In pursuance of principles announced in General Order No. 40, General Hancock consistently, during the few months of his rule in New Orleans, continued to discountenance trials by military commissions instead of the properly constituted courts, and to diminish those appeals to the power of the United States which, throughout large portions of the South, had become almost the normal method of government, whether for the prosecution of the largest public enterprises or for the pursuit of the pettiest private interests. Many pages might be filled with extracts from his orders, reports, and correspondence, written vigorously and clearly in the vein he had first taken upon assuming command; but I will not protract this story by introducing them here. Suffice it to say that his course met with the severest condemnation of the radical faction at Washington, a bill being actually brought into Congress to reduce the number of major generals in the army, with a view to throwing him out of the service. His actions were vehemently denounced in the public press as due to political ambition, and as in betrayal of the rights of the government and of the interest and the personal security of the freedmen and the loyal white citizens of Texas and Louisiana.
Finding that his administration was not approved by his superiors, and feeling his usefulness impaired by the constant opposition of the military Governors of the States in his district, and of agents of the government there and in Washington, Hancock, on the 27th of February, 1868, requested to be relieved from his command and assigned to duty elsewhere. This was accordingly done on the 16th of March; and on the 31st of that month he took command of the Division of the Atlantic, comprising three departments—namely, that of the Lakes, that of the East, and that of Washington.

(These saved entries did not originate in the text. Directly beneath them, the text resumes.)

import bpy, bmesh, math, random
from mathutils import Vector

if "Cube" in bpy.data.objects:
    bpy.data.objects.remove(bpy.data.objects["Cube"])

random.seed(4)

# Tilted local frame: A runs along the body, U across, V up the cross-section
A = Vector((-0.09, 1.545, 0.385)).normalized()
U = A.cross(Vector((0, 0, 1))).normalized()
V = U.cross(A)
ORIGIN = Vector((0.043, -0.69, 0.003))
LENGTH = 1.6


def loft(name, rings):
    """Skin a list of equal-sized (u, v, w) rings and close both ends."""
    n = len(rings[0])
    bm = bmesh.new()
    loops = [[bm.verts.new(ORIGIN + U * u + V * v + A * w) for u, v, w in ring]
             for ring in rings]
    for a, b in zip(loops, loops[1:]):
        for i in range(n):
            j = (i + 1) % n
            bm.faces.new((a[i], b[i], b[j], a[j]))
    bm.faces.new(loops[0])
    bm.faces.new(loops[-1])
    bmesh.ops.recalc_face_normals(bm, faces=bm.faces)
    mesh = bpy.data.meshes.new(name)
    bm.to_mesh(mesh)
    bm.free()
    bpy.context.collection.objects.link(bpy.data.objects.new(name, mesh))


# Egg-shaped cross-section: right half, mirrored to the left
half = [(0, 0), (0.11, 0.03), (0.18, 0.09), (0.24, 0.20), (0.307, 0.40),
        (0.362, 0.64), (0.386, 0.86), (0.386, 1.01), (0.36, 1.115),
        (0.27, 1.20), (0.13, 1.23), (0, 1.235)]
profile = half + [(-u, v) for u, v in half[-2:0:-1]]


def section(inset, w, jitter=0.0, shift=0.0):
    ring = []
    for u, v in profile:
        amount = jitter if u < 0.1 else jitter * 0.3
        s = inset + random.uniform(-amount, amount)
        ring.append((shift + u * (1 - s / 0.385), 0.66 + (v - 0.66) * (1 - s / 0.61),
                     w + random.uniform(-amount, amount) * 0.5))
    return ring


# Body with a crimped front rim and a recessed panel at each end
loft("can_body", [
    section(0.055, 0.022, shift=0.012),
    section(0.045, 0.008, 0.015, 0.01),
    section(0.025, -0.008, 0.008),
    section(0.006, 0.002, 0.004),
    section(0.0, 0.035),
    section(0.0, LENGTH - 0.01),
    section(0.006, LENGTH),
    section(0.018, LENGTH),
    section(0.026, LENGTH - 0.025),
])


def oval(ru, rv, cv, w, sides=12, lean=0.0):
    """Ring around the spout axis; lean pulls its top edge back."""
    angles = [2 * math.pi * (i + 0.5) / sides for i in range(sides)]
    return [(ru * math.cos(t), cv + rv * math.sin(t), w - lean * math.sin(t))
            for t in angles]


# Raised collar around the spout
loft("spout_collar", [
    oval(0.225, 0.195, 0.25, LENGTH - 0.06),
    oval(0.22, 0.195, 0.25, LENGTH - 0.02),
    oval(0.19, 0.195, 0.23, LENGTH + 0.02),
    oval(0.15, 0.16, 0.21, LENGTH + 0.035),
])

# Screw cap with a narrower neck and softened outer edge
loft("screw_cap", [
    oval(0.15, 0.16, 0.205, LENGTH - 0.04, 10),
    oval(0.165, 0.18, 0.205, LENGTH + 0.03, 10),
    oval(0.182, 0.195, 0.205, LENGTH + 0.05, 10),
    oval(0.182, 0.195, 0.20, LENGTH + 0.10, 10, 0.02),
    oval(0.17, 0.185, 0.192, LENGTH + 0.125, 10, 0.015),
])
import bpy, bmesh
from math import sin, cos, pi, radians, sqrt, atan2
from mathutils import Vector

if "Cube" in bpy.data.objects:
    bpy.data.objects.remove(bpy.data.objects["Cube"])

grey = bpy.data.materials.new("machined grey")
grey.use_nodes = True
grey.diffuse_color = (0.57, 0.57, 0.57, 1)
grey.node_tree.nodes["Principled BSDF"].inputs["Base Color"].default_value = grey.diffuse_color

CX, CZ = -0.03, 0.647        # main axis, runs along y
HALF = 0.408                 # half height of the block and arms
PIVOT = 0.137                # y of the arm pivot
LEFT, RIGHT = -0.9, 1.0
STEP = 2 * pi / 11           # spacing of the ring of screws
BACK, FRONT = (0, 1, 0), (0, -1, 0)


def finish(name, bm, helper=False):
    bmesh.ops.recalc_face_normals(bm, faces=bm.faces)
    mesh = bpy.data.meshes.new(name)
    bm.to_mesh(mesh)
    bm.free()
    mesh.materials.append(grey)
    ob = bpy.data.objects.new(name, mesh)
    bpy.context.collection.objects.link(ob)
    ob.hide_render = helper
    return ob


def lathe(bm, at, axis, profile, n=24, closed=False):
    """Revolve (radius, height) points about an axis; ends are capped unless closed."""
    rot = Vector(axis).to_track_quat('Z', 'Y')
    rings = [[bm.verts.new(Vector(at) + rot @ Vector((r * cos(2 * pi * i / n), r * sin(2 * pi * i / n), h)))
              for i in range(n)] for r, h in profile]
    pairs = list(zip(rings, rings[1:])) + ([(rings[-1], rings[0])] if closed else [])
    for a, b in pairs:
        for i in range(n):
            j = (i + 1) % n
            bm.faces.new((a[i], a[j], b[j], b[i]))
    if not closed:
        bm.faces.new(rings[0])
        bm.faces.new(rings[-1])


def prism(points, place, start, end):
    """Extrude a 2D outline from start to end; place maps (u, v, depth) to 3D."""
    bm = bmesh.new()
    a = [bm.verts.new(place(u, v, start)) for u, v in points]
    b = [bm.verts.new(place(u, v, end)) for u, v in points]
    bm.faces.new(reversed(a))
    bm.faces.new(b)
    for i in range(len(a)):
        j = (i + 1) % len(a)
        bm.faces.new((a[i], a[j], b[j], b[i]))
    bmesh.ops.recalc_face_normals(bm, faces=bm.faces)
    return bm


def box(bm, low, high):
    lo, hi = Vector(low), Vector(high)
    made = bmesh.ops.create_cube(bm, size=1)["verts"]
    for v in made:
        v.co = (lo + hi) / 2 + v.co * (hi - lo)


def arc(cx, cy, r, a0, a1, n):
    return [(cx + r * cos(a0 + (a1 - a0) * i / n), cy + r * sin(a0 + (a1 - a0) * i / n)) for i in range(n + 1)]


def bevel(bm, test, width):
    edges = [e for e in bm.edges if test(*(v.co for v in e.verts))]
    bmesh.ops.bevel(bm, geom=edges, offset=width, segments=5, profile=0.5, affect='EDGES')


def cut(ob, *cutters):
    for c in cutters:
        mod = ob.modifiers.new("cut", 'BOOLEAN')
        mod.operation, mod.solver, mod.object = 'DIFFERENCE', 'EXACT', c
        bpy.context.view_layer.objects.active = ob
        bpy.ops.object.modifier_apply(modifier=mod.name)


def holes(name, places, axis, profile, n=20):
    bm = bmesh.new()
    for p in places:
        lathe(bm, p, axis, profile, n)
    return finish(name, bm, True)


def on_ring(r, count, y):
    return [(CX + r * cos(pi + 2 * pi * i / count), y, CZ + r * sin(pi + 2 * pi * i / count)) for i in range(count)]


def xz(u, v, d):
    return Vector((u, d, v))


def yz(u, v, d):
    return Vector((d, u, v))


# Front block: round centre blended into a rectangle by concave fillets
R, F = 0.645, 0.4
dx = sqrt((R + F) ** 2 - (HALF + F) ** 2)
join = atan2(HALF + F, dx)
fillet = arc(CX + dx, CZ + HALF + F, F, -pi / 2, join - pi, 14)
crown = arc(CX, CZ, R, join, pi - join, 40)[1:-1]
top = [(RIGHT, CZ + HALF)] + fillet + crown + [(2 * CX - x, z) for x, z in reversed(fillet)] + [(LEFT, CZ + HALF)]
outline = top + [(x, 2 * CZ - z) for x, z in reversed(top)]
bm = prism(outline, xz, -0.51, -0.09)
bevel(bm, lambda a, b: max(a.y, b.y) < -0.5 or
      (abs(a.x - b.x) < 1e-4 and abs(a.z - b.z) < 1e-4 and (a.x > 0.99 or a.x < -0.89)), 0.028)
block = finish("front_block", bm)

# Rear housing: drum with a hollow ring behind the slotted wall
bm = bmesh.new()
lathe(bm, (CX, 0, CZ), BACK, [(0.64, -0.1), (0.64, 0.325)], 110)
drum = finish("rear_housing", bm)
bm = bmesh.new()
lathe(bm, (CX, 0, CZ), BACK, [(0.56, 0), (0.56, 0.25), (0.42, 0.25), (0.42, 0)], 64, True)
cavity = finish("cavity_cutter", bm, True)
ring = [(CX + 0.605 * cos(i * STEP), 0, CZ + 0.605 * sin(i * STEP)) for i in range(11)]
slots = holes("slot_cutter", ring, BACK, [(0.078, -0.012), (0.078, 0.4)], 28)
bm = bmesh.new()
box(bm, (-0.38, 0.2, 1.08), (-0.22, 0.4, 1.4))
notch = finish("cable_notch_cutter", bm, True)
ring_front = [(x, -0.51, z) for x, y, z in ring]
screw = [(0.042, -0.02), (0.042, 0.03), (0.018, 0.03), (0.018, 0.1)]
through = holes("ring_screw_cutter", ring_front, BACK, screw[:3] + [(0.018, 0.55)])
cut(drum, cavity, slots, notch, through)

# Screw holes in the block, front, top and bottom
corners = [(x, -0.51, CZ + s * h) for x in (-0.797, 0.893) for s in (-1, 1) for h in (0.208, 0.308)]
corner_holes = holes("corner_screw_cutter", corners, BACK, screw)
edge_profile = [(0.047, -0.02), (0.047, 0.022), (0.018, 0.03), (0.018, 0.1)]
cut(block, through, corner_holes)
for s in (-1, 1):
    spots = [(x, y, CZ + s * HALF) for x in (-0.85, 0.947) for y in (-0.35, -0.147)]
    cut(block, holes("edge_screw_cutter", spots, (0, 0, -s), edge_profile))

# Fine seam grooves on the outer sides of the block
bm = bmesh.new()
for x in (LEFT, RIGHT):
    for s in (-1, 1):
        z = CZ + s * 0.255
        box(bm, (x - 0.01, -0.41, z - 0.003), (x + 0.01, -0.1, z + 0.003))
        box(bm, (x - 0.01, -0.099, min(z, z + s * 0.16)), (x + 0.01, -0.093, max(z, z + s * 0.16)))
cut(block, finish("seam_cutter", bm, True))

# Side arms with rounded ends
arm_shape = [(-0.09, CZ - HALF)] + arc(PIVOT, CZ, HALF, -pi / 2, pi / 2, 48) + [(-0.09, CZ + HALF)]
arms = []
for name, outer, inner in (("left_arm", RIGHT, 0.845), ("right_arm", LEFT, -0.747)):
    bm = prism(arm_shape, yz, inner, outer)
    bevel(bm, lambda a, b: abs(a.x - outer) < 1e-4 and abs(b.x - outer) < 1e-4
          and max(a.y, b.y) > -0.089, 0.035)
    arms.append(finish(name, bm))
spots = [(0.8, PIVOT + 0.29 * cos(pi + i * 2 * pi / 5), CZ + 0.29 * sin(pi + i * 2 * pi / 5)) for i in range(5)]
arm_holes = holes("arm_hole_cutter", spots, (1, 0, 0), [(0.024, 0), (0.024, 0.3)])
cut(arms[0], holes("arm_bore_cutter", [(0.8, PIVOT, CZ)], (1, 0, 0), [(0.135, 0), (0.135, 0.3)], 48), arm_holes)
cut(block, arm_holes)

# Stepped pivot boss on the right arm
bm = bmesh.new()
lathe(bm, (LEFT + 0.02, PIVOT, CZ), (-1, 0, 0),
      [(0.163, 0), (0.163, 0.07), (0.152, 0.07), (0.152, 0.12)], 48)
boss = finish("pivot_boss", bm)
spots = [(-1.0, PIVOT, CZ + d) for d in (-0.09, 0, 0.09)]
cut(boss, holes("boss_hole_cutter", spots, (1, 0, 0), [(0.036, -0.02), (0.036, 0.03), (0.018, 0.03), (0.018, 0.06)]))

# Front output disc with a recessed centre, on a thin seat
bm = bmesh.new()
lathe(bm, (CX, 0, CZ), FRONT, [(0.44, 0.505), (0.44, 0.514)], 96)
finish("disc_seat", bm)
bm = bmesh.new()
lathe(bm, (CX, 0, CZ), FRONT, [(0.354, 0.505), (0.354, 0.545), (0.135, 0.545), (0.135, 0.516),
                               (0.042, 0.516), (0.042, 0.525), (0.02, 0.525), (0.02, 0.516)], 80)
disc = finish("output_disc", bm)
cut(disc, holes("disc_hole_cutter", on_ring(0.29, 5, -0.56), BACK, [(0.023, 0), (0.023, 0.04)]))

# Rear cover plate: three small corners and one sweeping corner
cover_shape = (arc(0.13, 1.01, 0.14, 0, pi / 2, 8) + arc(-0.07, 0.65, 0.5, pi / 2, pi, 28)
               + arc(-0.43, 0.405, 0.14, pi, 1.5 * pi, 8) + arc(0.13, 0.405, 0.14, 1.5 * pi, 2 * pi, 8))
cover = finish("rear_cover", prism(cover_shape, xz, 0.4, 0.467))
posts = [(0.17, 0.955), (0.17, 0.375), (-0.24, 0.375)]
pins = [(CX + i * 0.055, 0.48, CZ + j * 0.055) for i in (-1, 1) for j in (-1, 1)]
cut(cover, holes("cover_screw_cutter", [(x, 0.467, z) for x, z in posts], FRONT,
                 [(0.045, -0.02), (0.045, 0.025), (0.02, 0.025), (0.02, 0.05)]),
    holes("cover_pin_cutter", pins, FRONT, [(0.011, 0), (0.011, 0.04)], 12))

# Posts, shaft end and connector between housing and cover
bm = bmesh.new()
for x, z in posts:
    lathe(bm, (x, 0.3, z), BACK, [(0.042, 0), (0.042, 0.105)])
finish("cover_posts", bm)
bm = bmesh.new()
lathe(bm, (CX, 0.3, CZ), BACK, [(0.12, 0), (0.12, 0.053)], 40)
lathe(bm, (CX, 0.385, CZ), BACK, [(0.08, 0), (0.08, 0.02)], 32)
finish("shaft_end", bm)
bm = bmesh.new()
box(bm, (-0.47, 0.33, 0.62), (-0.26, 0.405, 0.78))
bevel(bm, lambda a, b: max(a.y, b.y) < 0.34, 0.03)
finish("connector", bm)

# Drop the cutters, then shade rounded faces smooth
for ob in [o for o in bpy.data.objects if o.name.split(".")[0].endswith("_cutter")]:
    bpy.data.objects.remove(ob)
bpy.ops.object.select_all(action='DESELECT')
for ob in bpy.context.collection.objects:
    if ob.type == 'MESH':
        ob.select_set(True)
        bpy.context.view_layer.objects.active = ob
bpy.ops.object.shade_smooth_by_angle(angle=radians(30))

In the Democratic National Convention of 1868 Hancock's name was presented as a candidate for the presidency. The Republicans had previously nominated General Grant for that office, and there were among the Democratic leaders some who thought that a soldier should be placed in opposition. The number of candidates before the convention was large, and Hancock at no time came near success, reaching his maximum on the eighteenth ballot. Governor Seymour, of New York, was final